---- Data records

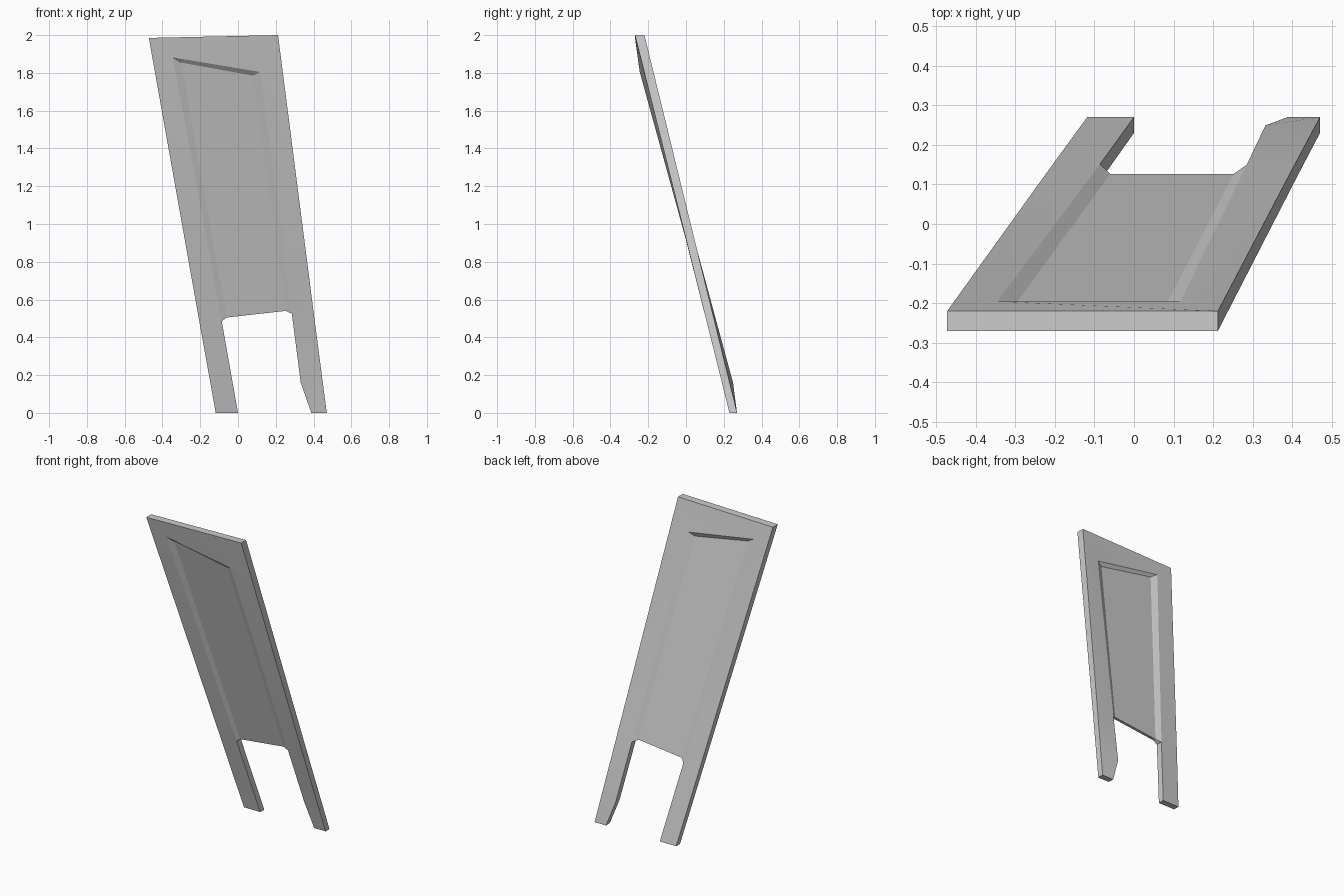
import bpy, bmesh, math

if "Cube" in bpy.data.objects:
    bpy.data.objects.remove(bpy.data.objects["Cube"])

# Outline points: x, z, untwisted height (sets how far the lean carries it), on recessed floor?
P = {
    "top_l": (-0.472, 1.985, 2.0, 0), "top_r": (0.212, 2.0, 2.0, 0),
    "mid_r": (0.402, 0.52, 0.52, 0), "low_r": (0.449, 0.16, 0.16, 0),
    "foot_ro": (0.47, 0, 0, 0), "foot_ri": (0.388, 0, 0, 0),
    "knee": (0.332, 0.16, 0.085, 0), "crotch_r": (0.285, 0.525, 0.49, 0),
    "floor_br": (0.252, 0.54, 0.535, 1), "floor_bl": (-0.06, 0.505, 0.535, 1),
    "crotch_l": (-0.086, 0.485, 0.485, 0), "foot_li": (0, 0, 0, 0),
    "foot_lo": (-0.118, 0, 0, 0), "mid_l": (-0.205, 0.485, 0.485, 0),
    "rim_l": (-0.345, 1.882, 1.9, 0), "rim_r": (0.117, 1.805, 1.9, 0),
    "floor_tl": (-0.302, 1.855, 1.88, 1), "floor_tr": (0.08, 1.785, 1.88, 1),
}
OUTLINE = list(P)[:14]
FACES = [
    "top_l top_r rim_r rim_l", "top_r mid_r crotch_r rim_r",          # frame
    "mid_r low_r knee crotch_r", "low_r foot_ro foot_ri knee",        # right leg
    "top_l rim_l crotch_l mid_l", "mid_l crotch_l foot_li foot_lo",   # left leg
    "rim_l rim_r floor_tr floor_tl", "rim_r crotch_r floor_br floor_tr",  # bevels
    "rim_l floor_tl floor_bl crotch_l",
    "floor_tl floor_tr floor_br floor_bl",                            # thin panel
]

bm = bmesh.new()


def side(sign):
    """Vertices of the front (-1) or back (+1) of the leaning board."""
    out = {}
    for name, (x, z, h, floor) in P.items():
        half = 0.009 if floor else 0.02 + 0.0025 * h
        out[name] = bm.verts.new((x, 0.25 - 0.2475 * h + sign * half, z))
    return out


front, back = side(-1), side(1)
for f in FACES:
    names = f.split()
    bm.faces.new([front[n] for n in names])
    bm.faces.new([back[n] for n in reversed(names)])

# Edge walls all round
for a, b in zip(OUTLINE, OUTLINE[1:] + OUTLINE[:1]):
    bm.faces.new((front[a], back[a], back[b], front[b]))
bmesh.ops.recalc_face_normals(bm, faces=bm.faces)

mesh = bpy.data.meshes.new("leaning_board")
bm.to_mesh(mesh)
bm.free()
board = bpy.data.objects.new("leaning_board", mesh)
bpy.context.collection.objects.link(board)
bpy.context.view_layer.objects.active = board
board.select_set(True)
bpy.ops.object.shade_smooth_by_angle(angle=math.radians(12))
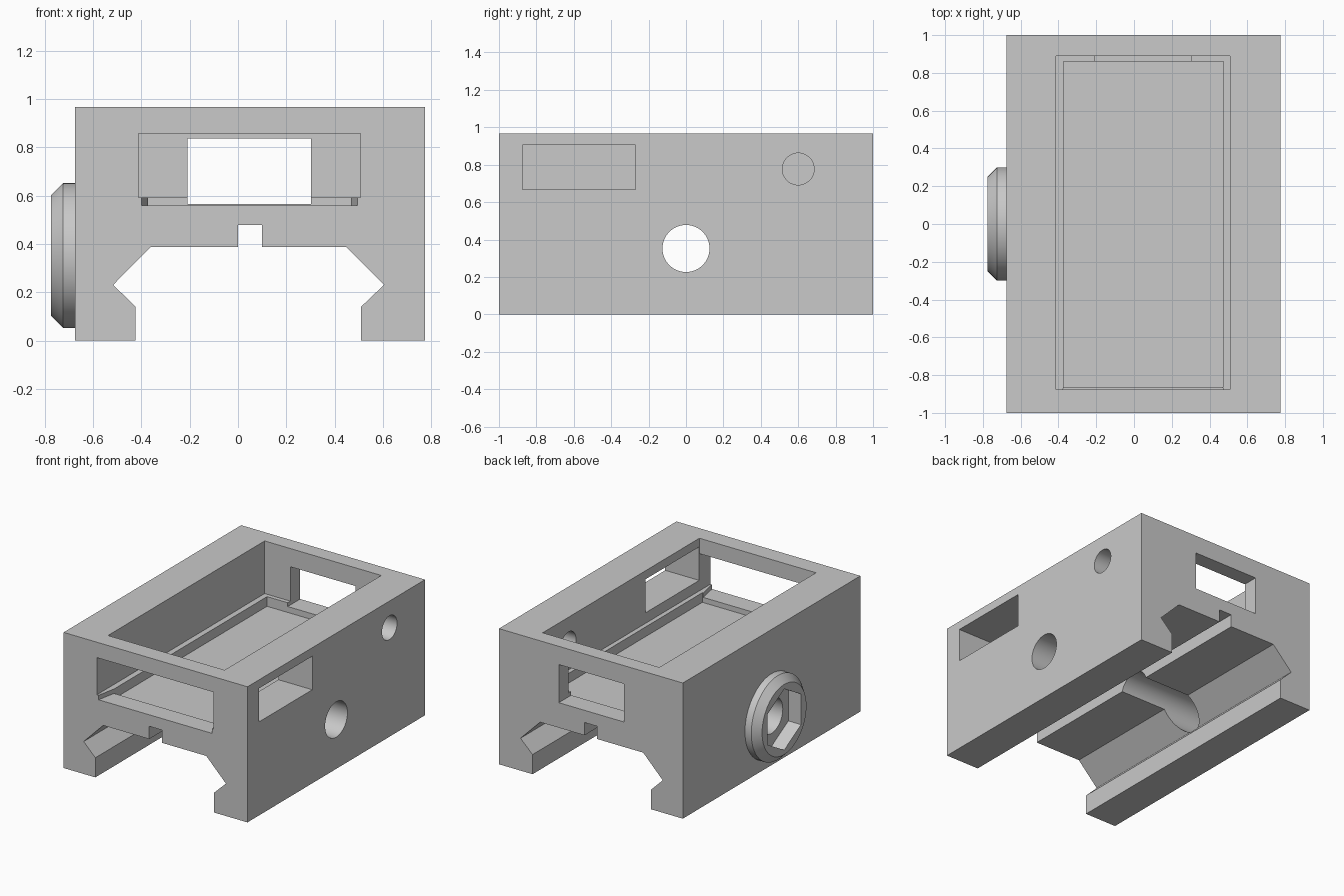
import bpy, bmesh, math

cube = bpy.data.objects.get("Cube")
if cube:
    bpy.data.objects.remove(cube, do_unlink=True)

GREY = (0.585, 0.585, 0.585, 1)
mat = bpy.data.materials.new("plain grey")
mat.use_nodes = True
mat.diffuse_color = GREY
bsdf = next(n for n in mat.node_tree.nodes if n.type == 'BSDF_PRINCIPLED')
bsdf.inputs["Base Color"].default_value = GREY


def loft(name, rings):
    """Closed solid through matching rings of 3D points."""
    bm = bmesh.new()
    loops = [[bm.verts.new(p) for p in ring] for ring in rings]
    n = len(loops[0])
    for a, b in zip(loops, loops[1:]):
        for i in range(n):
            j = (i + 1) % n
            bm.faces.new((a[i], a[j], b[j], b[i]))
    bm.faces.new(loops[0][::-1])
    bm.faces.new(loops[-1])
    bmesh.ops.recalc_face_normals(bm, faces=bm.faces)
    me = bpy.data.meshes.new(name)
    bm.to_mesh(me)
    bm.free()
    me.materials.append(mat)
    ob = bpy.data.objects.new(name, me)
    bpy.context.collection.objects.link(ob)
    return ob


def box(name, x, y, z):
    return loft(name, [[(x[0], y[0], h), (x[1], y[0], h), (x[1], y[1], h), (x[0], y[1], h)] for h in z])


def round_x(name, centre, stations, sides):
    """Solid along x from (x, radius) stations, with a corner at the top."""
    cy, cz = centre
    steps = [2 * math.pi * i / sides for i in range(sides)]
    return loft(name, [[(x, cy + r * math.sin(t), cz + r * math.cos(t)) for t in steps]
                       for x, r in stations])


def combine(body, tool, operation):
    mod = body.modifiers.new(operation, 'BOOLEAN')
    mod.operation = operation
    mod.solver = 'EXACT'
    mod.object = tool
    tool.hide_render = True
    bpy.context.view_layer.objects.active = body
    bpy.ops.object.modifier_apply(modifier=mod.name)
    bpy.data.objects.remove(tool, do_unlink=True)


# Main block with the dovetail rail channel underneath
L, R, TOP = -0.675, 0.775, 0.967
profile = [(L, 0), (-0.425, 0), (-0.425, 0.14), (-0.517, 0.231), (-0.363, 0.387),
           (0, 0.387), (0, 0.478), (0.1, 0.478), (0.1, 0.387), (0.45, 0.387),
           (0.605, 0.231), (0.51, 0.14), (0.51, 0), (R, 0), (R, TOP), (L, TOP)]
body = loft("mount_body", [[(x, y, z) for x, z in profile] for y in (-1, 1)])

# Chamfered round boss on the side
BOLT = (0, 0.352)
combine(body, round_x("boss", BOLT, [(-0.775, 0.25), (-0.725, 0.3), (-0.6, 0.3)], 64), 'UNION')

# Tapered lower part of the front slot
taper = [(-0.40, -1.1), (0.495, -1.1), (0.495, -1), (0.469, -0.863), (-0.373, -0.863), (-0.40, -1)]

cutters = [
    box("cavity", (-0.413, 0.507), (-0.875, 0.89), (0.592, 1.2)),
    box("floor_recess", (-0.373, 0.475), (-0.863, 0.86), (0.523, 0.7)),
    box("front_slot", (-0.413, 0.507), (-1.1, -0.8), (0.592, 0.857)),
    loft("front_slot_taper", [[(x, y, z) for x, y in taper] for z in (0.56, 0.65)]),
    box("back_window", (-0.21, 0.303), (0.8, 1.1), (0.565, 0.837)),
    box("side_window", (0.4, 0.9), (-0.873, -0.27), (0.667, 0.906)),
    round_x("side_hole", (0.6, 0.777), [(0.4, 0.085), (0.9, 0.085)], 48),
    round_x("nut_pocket", BOLT, [(-0.9, 0.218), (-0.675, 0.218)], 6),
    round_x("bolt_hole", BOLT, [(-1, 0.126), (1, 0.126)], 64),
]
for c in cutters:
    combine(body, c, 'DIFFERENCE')

# Smooth the round parts, keep hard edges
bpy.ops.object.select_all(action='DESELECT')
body.select_set(True)
bpy.context.view_layer.objects.active = body
bpy.ops.object.shade_smooth_by_angle(angle=math.radians(25))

--------

**Task item**
Could you retype exactly the lines above, starting at the line that contains "ob = bpy.data.objects.new(name, me)" and ending at the line that contains "tool.hide_render = True", and nothing more?

**Answer to this task**
    ob = bpy.data.objects.new(name, me)
    bpy.context.collection.objects.link(ob)
    return ob


def box(name, x, y, z):
    return loft(name, [[(x[0], y[0], h), (x[1], y[0], h), (x[1], y[1], h), (x[0], y[1], h)] for h in z])


def round_x(name, centre, stations, sides):
    """Solid along x from (x, radius) stations, with a corner at the top."""
    cy, cz = centre
    steps = [2 * math.pi * i / sides for i in range(sides)]
    return loft(name, [[(x, cy + r * math.sin(t), cz + r * math.cos(t)) for t in steps]
                       for x, r in stations])


def combine(body, tool, operation):
    mod = body.modifiers.new(operation, 'BOOLEAN')
    mod.operation = operation
    mod.solver = 'EXACT'
    mod.object = tool
    tool.hide_render = True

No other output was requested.